Another interesting fact to consider is that even the wreckage itself can’t be removed at this point. This is mostly due to the strong ocean currents that are causing salt corrosion and metal-eating bacteria to destroy the ship.
As mentioned, it is possible to descend to the Titanic thanks to the capabilities of modern marine technology. One of the ways to reach the remains is through what are called MIR submersibles. These durable submarines are able to hold passengers and remain steady air pressures and temperatures at depths of 20,000 feet, meaning it can reach to the ocean floor.
Using MIR Submersibles To Reach The Titanic
The first MIR submersibles were typically very small and could only carry up to three people.

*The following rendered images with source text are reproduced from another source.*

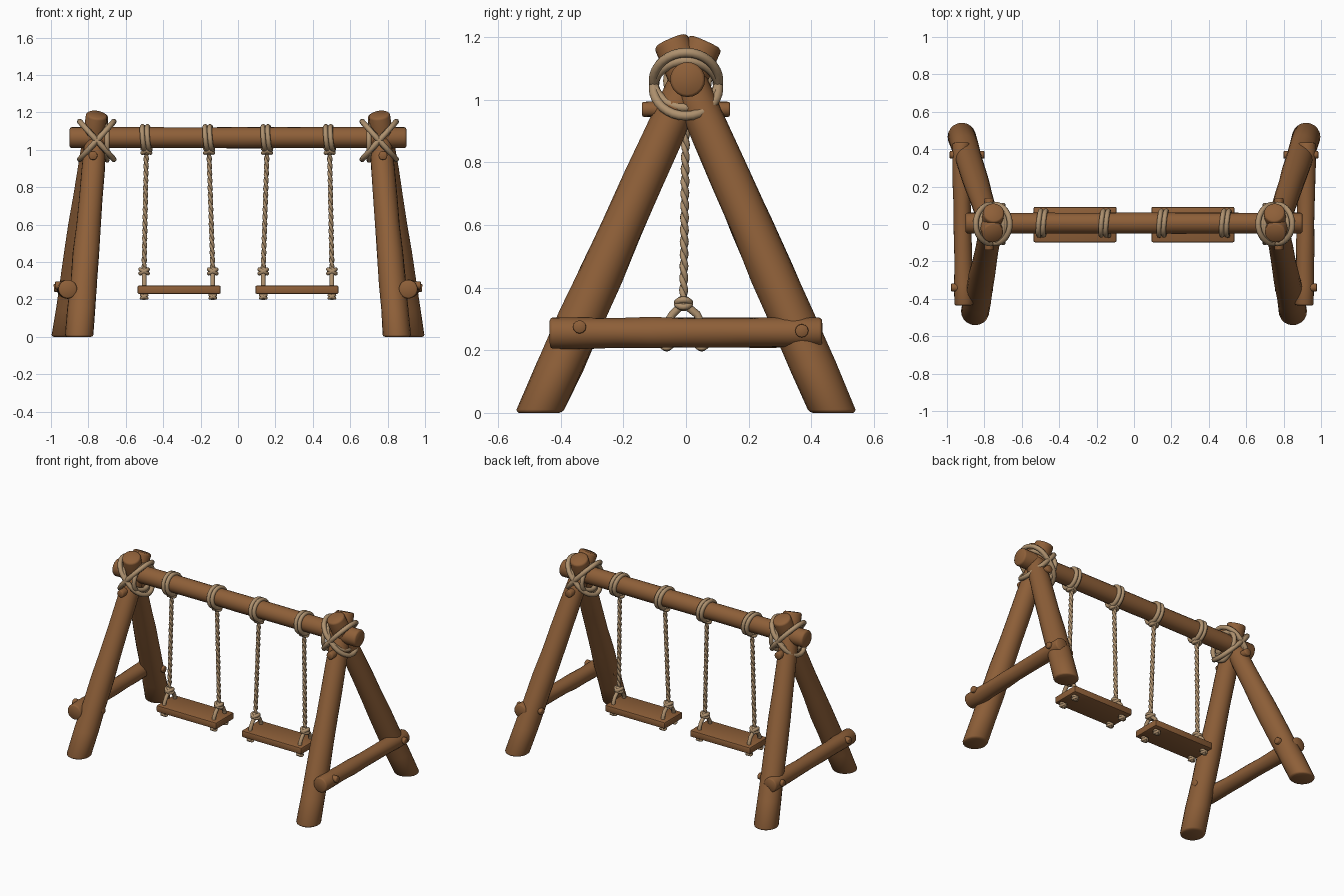
import bpy, bmesh, math, random
from mathutils import Vector

random.seed(4)
if "Cube" in bpy.data.objects:
    bpy.data.objects.remove(bpy.data.objects["Cube"], do_unlink=True)


def material(name, rgb):
    m = bpy.data.materials.new(name)
    m.use_nodes = True
    m.diffuse_color = (*rgb, 1)
    m.node_tree.nodes["Principled BSDF"].inputs["Base Color"].default_value = (*rgb, 1)
    return m


WOOD = material("brown wood", (0.27, 0.115, 0.04))
ROPE = material("tan rope", (0.42, 0.28, 0.155))
UP = Vector((0, 0, 1))


def finish(bm, name, mat, angle=40):
    bmesh.ops.recalc_face_normals(bm, faces=bm.faces)
    me = bpy.data.meshes.new(name)
    bm.to_mesh(me)
    bm.free()
    ob = bpy.data.objects.new(name, me)
    bpy.context.collection.objects.link(ob)
    me.materials.append(mat)
    bpy.ops.object.select_all(action='DESELECT')
    bpy.context.view_layer.objects.active = ob
    ob.select_set(True)
    bpy.ops.object.shade_smooth_by_angle(angle=math.radians(angle))
    return ob


def log(name, a, b, r0, r1, wobble=0.03, start_axis=None, sides=20):
    """Slightly uneven round timber with softened ends."""
    a, b = Vector(a), Vector(b)
    d = (b - a).normalized()
    length = (b - a).length
    edge = 0.2 * min(r0, r1)
    inner = [i / 8 for i in range(1, 8)]
    stops = [0, edge * 0.4 / length, edge / length] + inner + [1 - edge / length, 1 - edge * 0.4 / length, 1]
    shrink = {0: 0.84, 1: 0.95, len(stops) - 2: 0.95, len(stops) - 1: 0.84}
    bm = bmesh.new()
    rings = []
    for i, t in enumerate(stops):
        axis = (start_axis or d).lerp(d, min(1, t * 4)).normalized()
        u = axis.cross(UP if abs(axis.z) < 0.6 else Vector((1, 0, 0))).normalized()
        v = axis.cross(u)
        middle = 2 < i < len(stops) - 3
        r = (r0 + (r1 - r0) * t) * shrink.get(i, 1)
        if middle:
            r *= 1 + random.uniform(-wobble, wobble)
        phase = random.uniform(0, 6) if middle else 0
        ring = []
        for k in range(sides):
            w = math.tau * k / sides
            rr = r * (1 + (wobble * 0.6 * math.sin(3 * w + phase) if middle else 0))
            ring.append(bm.verts.new(a.lerp(b, t) + u * rr * math.cos(w) + v * rr * math.sin(w)))
        rings.append(ring)
    for p, q in zip(rings, rings[1:]):
        for k in range(sides):
            n = (k + 1) % sides
            bm.faces.new((p[k], p[n], q[n], q[k]))
    bm.faces.new(rings[0])
    bm.faces.new(rings[-1])
    return finish(bm, name, WOOD, 50)


def cord(name, points, r, closed=False):
    """Round rope along a path, as a mesh."""
    cu = bpy.data.curves.new(name, 'CURVE')
    cu.dimensions = '3D'
    cu.bevel_depth = r
    cu.bevel_resolution = 2
    cu.use_fill_caps = True
    sp = cu.splines.new('POLY')
    sp.points.add(len(points) - 1)
    for p, co in zip(sp.points, points):
        p.co = (*co, 1)
    sp.use_cyclic_u = closed
    tmp = bpy.data.objects.new(name, cu)
    bpy.context.collection.objects.link(tmp)
    me = bpy.data.meshes.new_from_object(tmp.evaluated_get(bpy.context.evaluated_depsgraph_get()))
    bpy.data.objects.remove(tmp, do_unlink=True)
    bm = bmesh.new()
    bm.from_mesh(me)
    return finish(bm, name, ROPE, 60)


def ring_path(c, u, v, n=32):
    """Closed ellipse around c with half axes u and v."""
    return [Vector(c) + Vector(u) * math.cos(math.tau * k / n) + Vector(v) * math.sin(math.tau * k / n)
            for k in range(n)]


def knot(name, c, r):
    """Lumpy rope knot: a ball with two crossed coils."""
    bm = bmesh.new()
    bmesh.ops.create_uvsphere(bm, u_segments=12, v_segments=8, radius=r * 0.9)
    bmesh.ops.translate(bm, verts=bm.verts, vec=c)
    finish(bm, name, ROPE, 60)
    for s in (-1, 1):
        cord(name + "_coil", ring_path(c, (r * 0.75, 0, s * r * 0.4), (0, r * 0.75, 0), 16), r * 0.38, True)


def twisted(name, a, b, r):
    """Two strands wound around each other."""
    a, b = Vector(a), Vector(b)
    n = max(8, int((b - a).length / 0.011))
    for s in (0, math.pi):
        pts = []
        for k in range(n + 1):
            w = s + k * 0.9
            pts.append(a.lerp(b, k / n) + Vector((math.cos(w), math.sin(w), 0)) * r * 0.4)
        cord(name, pts, r * 0.68)


# Top beam
BEAM_Z = 1.065
log("top_beam", (-0.9, 0.005, BEAM_Z), (0.9, 0.005, BEAM_Z), 0.056, 0.056, 0.02)

# End frames: crossed legs, crossbar, pegs, lashing
for side, s in (("left", 1), ("right", -1)):
    log(side + "_front_leg", (s * 0.85, -0.47, 0), (s * 0.75, 0.062, 1.185), 0.076, 0.057, start_axis=UP)
    log(side + "_back_leg", (s * 0.922, 0.47, 0), (s * 0.755, -0.05, 1.19), 0.076, 0.057, start_axis=UP)
    log(side + "_crossbar", (s * 0.91, -0.435, 0.255), (s * 0.925, 0.435, 0.258), 0.05, 0.046, 0.04)
    log(side + "_front_peg", (s * 0.755, -0.34, 0.268), (s * 0.978, -0.34, 0.275), 0.021, 0.021, sides=12)
    log(side + "_back_peg", (s * 0.8, 0.37, 0.265), (s * 0.985, 0.37, 0.262), 0.021, 0.021, sides=12)
    log(side + "_top_peg", (s * 0.775, -0.14, 0.97), (s * 0.775, 0.14, 0.97), 0.024, 0.024, sides=12)
    for tilt in (-1, 1):
        for shift in (-0.013, 0.013):
            cord(side + "_lashing",
                 ring_path((s * 0.755 + shift, 0, 1.05 + tilt * shift),
                           (tilt * 0.078, 0, 0.088), (0, 0.104, 0)), 0.015, True)
    # Lower sling that comes to a point under the crossing
    cord(side + "_lashing_sling",
         [(s * 0.70, 0.1 * math.sin(w) * (1 if math.cos(w) > 0 else abs(math.sin(w)) ** 0.4),
           1.045 + (0.085 if math.cos(w) > 0 else 0.1) * math.cos(w))
          for w in [math.tau * k / 32 for k in range(32)]], 0.014, True)

# Swings
for side, s in (("left", 1), ("right", -1)):
    bm = bmesh.new()
    bmesh.ops.create_cube(bm, size=1)
    bmesh.ops.scale(bm, verts=bm.verts, vec=(0.445, 0.19, 0.045))
    bmesh.ops.translate(bm, verts=bm.verts, vec=(s * 0.315, -0.003, 0.252))
    bmesh.ops.bevel(bm, geom=bm.edges[:], offset=0.009, segments=2, affect='EDGES', profile=0.5)
    finish(bm, side + "_seat", WOOD)
    for where, top, low in (("inner", 0.155, 0.135), ("outer", 0.49, 0.502)):
        name = side + "_" + where
        x0, x1 = s * top, s * low
        # Coils around the beam
        for dx in (-0.014, 0.012):
            cord(name + "_beam_coil", ring_path((x0 + dx, 0.005, BEAM_Z - 0.004), (0.006, 0.065, 0),
                                                (-0.006, 0, 0.064)), 0.0135, True)
        knot(name + "_top_knot", (x0, 0, 0.995), 0.029)
        twisted(name + "_rope", (x0, 0, 0.99), (x1, -0.008, 0.36), 0.0135)
        knot(name + "_fork_knot", (x1, -0.008, 0.35), 0.028)
        # Forked ends through the seat
        for y in (-0.062, 0.05):
            cord(name + "_fork", [(x1, -0.008, 0.35), (x1, y * 0.7, 0.315), (x1, y, 0.285), (x1, y, 0.215)], 0.0125)
            knot(name + "_seat_knot", (x1, y, 0.215), 0.021)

Further advances began between 2012 and 2018, where tourism interests grew in the hopes of taking visitors to the depths of where the Titanic resides. After the ability of advanced marine technology was developed and tourism was made possibly, the MIR submersibles were upgraded to hold about nine passengers total.
These submersibles maintain a constant air pressure similar to that at the surface. This allows for prevention of nitrogen build up and medical complications while also avoids having passengers exposed to extreme pressures.
The MIR submersibles also have to control temperatures for passengers to avoid extreme and dangerous drops. This usually occurs around the 3,000 feet range of the dive.
Also, when diving into the Titanic is that you will be expected to see zero sunlight by the time you reach about 700 feet or so of deep water. Once you get past this point, you will be immersed in complete darkness. The MIR has lights to showcase the marine life that lives in these depths.
Getting Ready To Descend To The Titanic
Once the submersible reaches the same depth level of where the Titanic is located, it will then begin its small tour around the remains. Passengers remain in the submersible due to the high water pressures and low temperatures, along with the risks of nitrogen build up and decompression illness described above.
What the MIR submersible does is allow some passengers that have undergone training to be able to go visit the remains on a round trip that takes about 8 to 11 hours.
Returning Back To The Surface
After touring the remains of the Titanic, the submersible will then be ready to ascend back to the surface. This is a steady controlled ascent managed by experienced submersible operators.
Do People Travel To The Titanic?
Though it is possible to visit the Titanic as mentioned above, the ability to do so is not common. This is due to how expensive the trip can cost and that there is really no purpose to go to the remains of the Titanic outside of historical research, except to experience something that only a few people will ever do.
While deeper depths than the standard 130-foot limit for recreational divers are possible with decompressing, you would still be unable to make it the 2.3 miles down to the Titanic. This is largely due to the pressure most likely being strong enough to break bones and also cause new unknowns in your bodies reaction to gases,
The other worry is largely based around the depths requiring a trip that is much too long for the amount of gas you would be able to bring along. Even if you were able to carry the correct amount of gas, the water itself would also be much to freezing to even dive in normally.
The area around the Titanic is difficult to reach and is impossible to dive to. While the ship itself can’t be viewed, it doesn’t mean there aren’t other ways to appreciate it.
Recommended Titanic reading
Comparison of Modern Cruise ships to the Titanic with focus on size
All about the Titanic’s Pool One of my favorite Titanic articles comparing 1912 to modern cruising